Supplied information section start

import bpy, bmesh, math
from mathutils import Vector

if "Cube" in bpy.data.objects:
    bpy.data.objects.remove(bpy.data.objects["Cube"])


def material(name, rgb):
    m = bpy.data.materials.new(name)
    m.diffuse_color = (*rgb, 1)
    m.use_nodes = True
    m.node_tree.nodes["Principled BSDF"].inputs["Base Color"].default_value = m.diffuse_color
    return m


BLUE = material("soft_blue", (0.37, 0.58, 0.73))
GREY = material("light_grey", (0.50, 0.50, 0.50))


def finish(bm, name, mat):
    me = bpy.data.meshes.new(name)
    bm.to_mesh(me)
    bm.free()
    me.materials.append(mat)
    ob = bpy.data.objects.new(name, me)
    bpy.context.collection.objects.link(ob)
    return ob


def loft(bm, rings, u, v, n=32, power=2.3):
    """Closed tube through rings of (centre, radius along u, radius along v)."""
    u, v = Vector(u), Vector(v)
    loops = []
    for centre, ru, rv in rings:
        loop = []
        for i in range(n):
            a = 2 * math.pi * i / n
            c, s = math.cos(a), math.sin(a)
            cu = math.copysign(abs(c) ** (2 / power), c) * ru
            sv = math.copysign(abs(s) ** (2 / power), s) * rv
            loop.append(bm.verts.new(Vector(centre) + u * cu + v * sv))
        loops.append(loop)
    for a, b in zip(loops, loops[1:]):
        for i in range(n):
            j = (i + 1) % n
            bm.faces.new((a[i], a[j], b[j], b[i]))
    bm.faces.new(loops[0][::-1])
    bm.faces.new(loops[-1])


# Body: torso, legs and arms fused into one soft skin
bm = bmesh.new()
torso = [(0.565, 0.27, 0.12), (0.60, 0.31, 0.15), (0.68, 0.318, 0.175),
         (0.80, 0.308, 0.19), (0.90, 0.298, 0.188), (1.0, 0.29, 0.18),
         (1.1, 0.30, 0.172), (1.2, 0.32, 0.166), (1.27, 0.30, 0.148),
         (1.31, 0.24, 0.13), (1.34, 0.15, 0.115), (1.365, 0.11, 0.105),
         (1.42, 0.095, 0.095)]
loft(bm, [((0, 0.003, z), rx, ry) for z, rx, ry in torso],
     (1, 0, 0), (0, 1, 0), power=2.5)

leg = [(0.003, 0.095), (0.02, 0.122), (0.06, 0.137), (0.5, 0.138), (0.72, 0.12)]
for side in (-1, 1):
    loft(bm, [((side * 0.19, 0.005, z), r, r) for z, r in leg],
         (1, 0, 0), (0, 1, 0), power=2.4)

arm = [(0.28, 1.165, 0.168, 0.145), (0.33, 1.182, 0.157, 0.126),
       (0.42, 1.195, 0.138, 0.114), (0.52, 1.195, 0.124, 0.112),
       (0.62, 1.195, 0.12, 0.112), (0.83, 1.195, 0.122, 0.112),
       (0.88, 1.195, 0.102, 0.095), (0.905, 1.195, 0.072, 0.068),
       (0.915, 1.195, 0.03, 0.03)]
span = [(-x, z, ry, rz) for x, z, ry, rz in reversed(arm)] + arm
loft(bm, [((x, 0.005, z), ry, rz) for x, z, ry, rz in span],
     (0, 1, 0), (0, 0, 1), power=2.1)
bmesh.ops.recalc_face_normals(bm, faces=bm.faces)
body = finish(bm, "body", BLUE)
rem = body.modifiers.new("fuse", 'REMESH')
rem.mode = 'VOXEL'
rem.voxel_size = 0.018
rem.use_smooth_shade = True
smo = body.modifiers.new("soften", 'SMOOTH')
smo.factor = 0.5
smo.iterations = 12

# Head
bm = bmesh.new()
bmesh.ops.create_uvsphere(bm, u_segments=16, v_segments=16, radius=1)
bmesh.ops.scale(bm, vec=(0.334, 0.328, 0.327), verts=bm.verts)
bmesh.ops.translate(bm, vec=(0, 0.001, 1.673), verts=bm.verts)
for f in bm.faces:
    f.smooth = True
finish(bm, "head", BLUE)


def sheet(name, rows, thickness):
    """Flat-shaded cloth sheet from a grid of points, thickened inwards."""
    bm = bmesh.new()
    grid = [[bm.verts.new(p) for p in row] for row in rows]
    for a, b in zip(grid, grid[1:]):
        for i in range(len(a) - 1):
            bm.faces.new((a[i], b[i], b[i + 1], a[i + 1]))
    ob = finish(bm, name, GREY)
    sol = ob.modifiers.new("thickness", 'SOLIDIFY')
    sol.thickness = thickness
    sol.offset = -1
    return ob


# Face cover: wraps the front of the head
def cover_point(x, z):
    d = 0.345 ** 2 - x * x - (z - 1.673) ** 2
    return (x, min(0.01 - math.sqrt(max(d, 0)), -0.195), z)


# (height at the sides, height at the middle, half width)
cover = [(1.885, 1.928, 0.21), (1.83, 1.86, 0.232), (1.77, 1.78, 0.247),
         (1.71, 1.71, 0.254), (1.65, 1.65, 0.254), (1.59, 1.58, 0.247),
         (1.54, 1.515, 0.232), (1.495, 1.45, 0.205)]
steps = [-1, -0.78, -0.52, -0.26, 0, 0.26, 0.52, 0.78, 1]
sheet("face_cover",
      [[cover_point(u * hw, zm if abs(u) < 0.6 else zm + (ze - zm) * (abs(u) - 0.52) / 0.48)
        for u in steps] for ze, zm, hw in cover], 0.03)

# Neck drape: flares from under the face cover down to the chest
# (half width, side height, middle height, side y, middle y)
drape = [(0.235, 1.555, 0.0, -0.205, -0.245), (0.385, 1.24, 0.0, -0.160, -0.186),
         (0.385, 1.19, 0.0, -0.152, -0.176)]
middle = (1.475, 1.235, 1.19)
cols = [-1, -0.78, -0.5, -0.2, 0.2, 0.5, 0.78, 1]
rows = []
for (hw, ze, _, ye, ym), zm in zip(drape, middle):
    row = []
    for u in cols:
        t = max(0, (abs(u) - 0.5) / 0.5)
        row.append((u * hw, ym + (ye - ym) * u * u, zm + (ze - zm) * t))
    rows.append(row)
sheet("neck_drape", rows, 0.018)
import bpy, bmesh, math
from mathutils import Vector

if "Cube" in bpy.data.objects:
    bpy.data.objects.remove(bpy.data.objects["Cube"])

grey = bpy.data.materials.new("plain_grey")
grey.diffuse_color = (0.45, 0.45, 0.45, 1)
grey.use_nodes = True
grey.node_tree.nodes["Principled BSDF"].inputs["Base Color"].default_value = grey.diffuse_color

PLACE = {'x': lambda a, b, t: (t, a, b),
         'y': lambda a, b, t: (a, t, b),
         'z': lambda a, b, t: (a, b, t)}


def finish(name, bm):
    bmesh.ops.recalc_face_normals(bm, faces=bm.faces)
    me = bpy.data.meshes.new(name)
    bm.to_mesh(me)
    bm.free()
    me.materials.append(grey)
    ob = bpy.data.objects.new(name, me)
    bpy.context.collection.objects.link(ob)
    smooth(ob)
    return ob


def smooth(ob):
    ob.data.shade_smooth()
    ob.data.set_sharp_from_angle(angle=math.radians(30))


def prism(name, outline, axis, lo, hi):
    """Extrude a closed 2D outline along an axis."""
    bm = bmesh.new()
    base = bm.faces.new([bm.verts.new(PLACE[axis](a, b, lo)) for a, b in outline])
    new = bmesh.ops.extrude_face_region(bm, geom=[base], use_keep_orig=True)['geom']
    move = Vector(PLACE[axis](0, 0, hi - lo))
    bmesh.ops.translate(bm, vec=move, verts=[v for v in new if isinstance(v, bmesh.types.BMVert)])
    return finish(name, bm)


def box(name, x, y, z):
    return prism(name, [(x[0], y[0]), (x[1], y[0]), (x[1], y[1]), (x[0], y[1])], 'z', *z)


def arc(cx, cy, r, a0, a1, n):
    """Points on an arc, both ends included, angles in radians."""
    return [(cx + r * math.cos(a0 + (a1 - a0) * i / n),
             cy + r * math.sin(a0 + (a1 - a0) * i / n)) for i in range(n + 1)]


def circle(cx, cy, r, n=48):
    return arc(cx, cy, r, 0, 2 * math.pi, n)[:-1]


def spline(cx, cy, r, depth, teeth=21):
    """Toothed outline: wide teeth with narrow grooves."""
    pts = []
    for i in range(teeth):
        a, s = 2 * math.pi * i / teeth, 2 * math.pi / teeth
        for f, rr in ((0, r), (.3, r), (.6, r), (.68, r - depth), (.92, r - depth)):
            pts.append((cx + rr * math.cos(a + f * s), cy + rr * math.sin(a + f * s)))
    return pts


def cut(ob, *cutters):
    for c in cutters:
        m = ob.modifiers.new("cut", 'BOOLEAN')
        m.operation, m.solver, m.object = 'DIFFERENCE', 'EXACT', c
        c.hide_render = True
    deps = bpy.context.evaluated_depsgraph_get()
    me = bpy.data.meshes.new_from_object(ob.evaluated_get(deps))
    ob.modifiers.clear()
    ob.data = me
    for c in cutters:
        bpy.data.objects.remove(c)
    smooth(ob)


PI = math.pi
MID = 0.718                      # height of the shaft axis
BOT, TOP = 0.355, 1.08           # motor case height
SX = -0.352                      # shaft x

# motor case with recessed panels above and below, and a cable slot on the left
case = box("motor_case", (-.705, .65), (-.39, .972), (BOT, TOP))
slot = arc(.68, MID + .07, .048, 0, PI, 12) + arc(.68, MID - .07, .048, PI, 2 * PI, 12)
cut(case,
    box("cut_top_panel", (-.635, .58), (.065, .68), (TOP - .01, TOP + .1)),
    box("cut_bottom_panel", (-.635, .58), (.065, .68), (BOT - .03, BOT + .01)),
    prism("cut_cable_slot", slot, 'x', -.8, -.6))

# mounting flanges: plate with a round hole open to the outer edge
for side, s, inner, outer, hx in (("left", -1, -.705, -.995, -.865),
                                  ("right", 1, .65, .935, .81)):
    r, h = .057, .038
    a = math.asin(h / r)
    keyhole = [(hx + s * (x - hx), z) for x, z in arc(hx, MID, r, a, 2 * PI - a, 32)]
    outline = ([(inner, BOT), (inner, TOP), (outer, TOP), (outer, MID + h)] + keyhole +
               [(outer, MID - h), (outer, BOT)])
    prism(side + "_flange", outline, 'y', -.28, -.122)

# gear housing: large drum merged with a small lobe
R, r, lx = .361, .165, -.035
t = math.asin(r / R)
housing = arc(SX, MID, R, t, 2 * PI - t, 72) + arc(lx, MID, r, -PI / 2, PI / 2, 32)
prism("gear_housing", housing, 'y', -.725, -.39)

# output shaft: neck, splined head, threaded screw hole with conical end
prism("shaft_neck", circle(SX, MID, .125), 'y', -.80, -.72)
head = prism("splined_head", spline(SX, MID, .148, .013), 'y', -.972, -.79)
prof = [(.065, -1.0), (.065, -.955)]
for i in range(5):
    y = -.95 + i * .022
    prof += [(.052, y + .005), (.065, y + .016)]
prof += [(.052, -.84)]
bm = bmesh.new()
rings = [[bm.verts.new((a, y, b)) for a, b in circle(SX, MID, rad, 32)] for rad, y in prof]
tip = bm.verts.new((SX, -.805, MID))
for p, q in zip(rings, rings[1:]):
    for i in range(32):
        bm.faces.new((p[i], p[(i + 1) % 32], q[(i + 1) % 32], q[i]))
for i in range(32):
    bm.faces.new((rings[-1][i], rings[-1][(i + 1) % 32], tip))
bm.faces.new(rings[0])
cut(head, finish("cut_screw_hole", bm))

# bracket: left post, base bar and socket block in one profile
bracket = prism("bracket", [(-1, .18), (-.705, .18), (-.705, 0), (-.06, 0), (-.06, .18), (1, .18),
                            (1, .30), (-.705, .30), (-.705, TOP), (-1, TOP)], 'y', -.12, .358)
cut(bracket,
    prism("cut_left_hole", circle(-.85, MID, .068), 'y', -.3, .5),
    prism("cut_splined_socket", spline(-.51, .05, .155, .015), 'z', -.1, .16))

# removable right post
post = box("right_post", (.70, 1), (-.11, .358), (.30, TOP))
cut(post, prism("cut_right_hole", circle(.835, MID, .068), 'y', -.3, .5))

Supplied information section end

In the entries, find every line holding "outer" and copy it.

# mounting flanges: plate with a round hole open to the outer edge
for side, s, inner, outer, hx in (("left", -1, -.705, -.995, -.865),
    outline = ([(inner, BOT), (inner, TOP), (outer, TOP), (outer, MID + h)] + keyhole +
               [(outer, MID - h), (outer, BOT)])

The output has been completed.